* [Description of the task]: Each line of the listing that includes "True" should be reported.

* [Working data]:
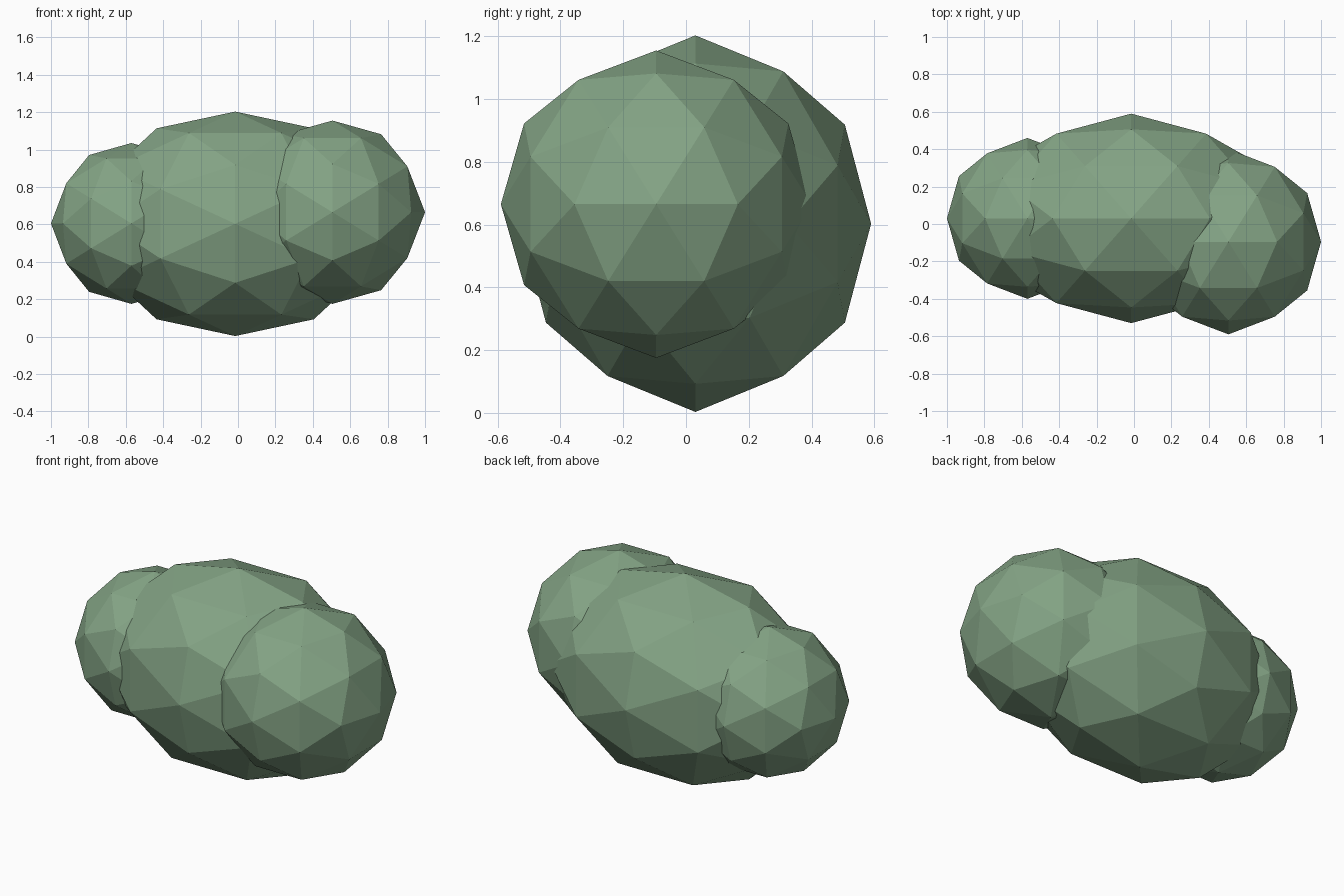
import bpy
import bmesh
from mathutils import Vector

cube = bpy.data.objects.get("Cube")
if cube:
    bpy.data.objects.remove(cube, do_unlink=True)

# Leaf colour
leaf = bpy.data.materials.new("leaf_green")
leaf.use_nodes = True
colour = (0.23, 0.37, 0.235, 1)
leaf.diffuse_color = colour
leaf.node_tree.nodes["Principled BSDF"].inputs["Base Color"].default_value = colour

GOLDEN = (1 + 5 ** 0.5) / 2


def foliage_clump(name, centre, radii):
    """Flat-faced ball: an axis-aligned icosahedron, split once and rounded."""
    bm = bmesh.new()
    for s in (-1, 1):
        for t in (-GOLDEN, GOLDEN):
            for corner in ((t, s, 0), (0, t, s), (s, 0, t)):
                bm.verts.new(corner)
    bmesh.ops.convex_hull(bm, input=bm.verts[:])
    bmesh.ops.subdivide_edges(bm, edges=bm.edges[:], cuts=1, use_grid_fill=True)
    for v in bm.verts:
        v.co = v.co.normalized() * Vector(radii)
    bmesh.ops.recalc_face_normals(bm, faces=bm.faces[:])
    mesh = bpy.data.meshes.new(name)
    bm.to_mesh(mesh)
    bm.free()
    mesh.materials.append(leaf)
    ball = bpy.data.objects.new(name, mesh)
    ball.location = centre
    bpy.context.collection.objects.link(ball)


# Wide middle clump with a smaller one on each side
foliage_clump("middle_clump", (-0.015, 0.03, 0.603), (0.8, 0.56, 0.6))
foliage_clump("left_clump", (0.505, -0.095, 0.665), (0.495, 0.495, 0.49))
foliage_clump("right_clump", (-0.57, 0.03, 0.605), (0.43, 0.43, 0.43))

--

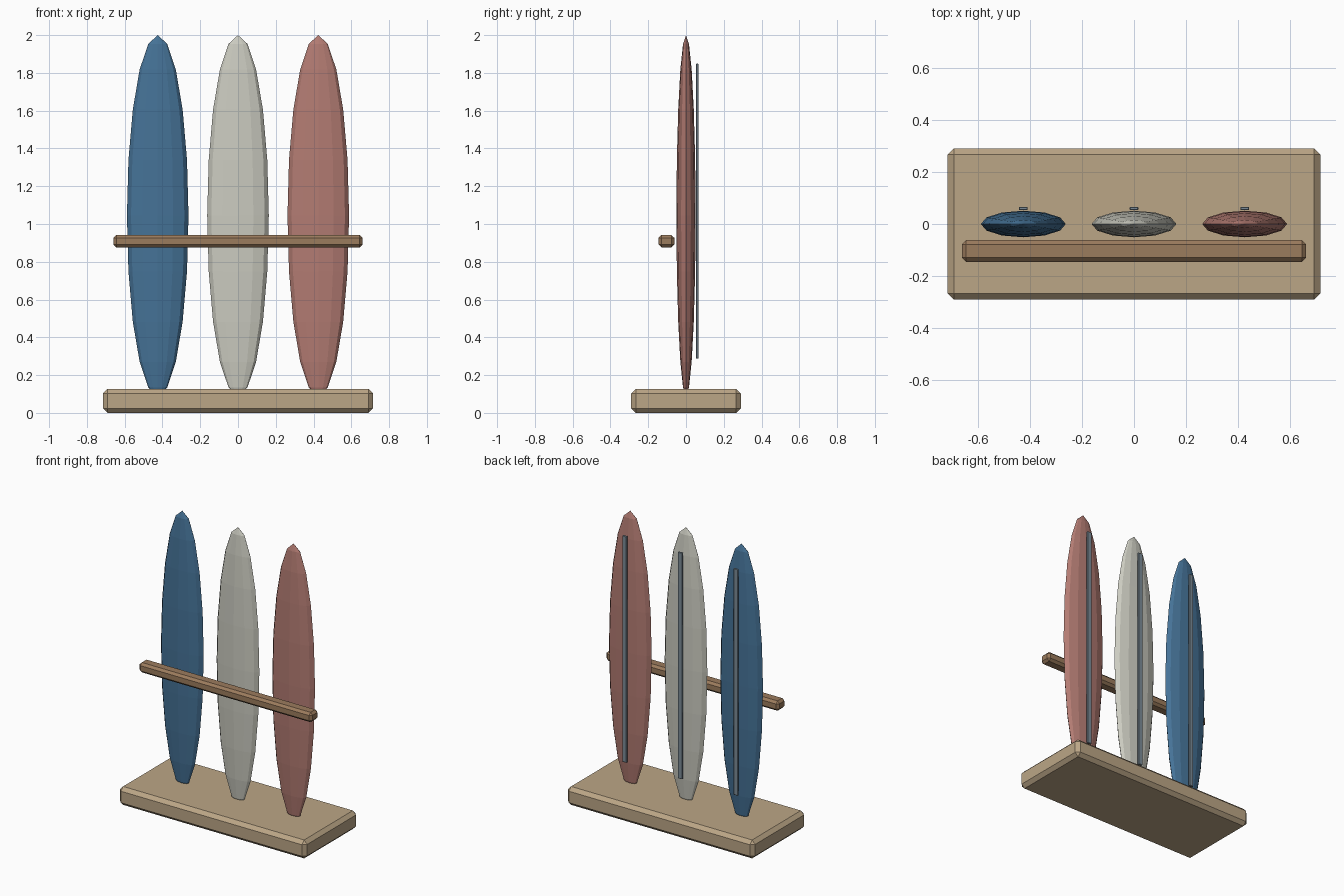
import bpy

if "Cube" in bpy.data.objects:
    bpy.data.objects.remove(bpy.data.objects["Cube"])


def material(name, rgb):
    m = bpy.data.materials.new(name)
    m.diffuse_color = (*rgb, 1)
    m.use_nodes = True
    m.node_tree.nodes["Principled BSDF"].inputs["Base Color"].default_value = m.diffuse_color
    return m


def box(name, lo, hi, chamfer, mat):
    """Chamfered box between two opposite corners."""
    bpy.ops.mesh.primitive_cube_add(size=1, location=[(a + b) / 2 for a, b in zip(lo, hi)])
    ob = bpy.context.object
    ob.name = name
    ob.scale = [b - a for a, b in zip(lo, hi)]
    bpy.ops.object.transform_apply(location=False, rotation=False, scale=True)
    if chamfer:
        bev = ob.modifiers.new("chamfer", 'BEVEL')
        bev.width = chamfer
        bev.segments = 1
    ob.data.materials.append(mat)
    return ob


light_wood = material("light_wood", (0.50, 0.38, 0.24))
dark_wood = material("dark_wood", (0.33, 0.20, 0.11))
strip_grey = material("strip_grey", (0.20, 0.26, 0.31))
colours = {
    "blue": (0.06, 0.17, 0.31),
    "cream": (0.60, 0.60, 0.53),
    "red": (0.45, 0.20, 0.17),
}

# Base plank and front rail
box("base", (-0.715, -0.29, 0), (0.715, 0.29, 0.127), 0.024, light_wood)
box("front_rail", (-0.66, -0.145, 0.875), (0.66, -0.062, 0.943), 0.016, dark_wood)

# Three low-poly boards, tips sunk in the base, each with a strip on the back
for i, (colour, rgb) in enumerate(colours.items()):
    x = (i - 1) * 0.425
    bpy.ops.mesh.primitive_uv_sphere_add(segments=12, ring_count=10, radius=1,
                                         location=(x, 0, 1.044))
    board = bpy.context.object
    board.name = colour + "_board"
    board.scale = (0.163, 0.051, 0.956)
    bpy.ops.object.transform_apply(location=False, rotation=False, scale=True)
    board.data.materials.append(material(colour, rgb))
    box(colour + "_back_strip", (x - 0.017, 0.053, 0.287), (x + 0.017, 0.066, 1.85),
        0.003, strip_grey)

* [Result]:
    bpy.data.objects.remove(cube, do_unlink=True)
leaf.use_nodes = True
    bmesh.ops.subdivide_edges(bm, edges=bm.edges[:], cuts=1, use_grid_fill=True)
    m.use_nodes = True
    bpy.ops.object.transform_apply(location=False, rotation=False, scale=True)
    bpy.ops.object.transform_apply(location=False, rotation=False, scale=True)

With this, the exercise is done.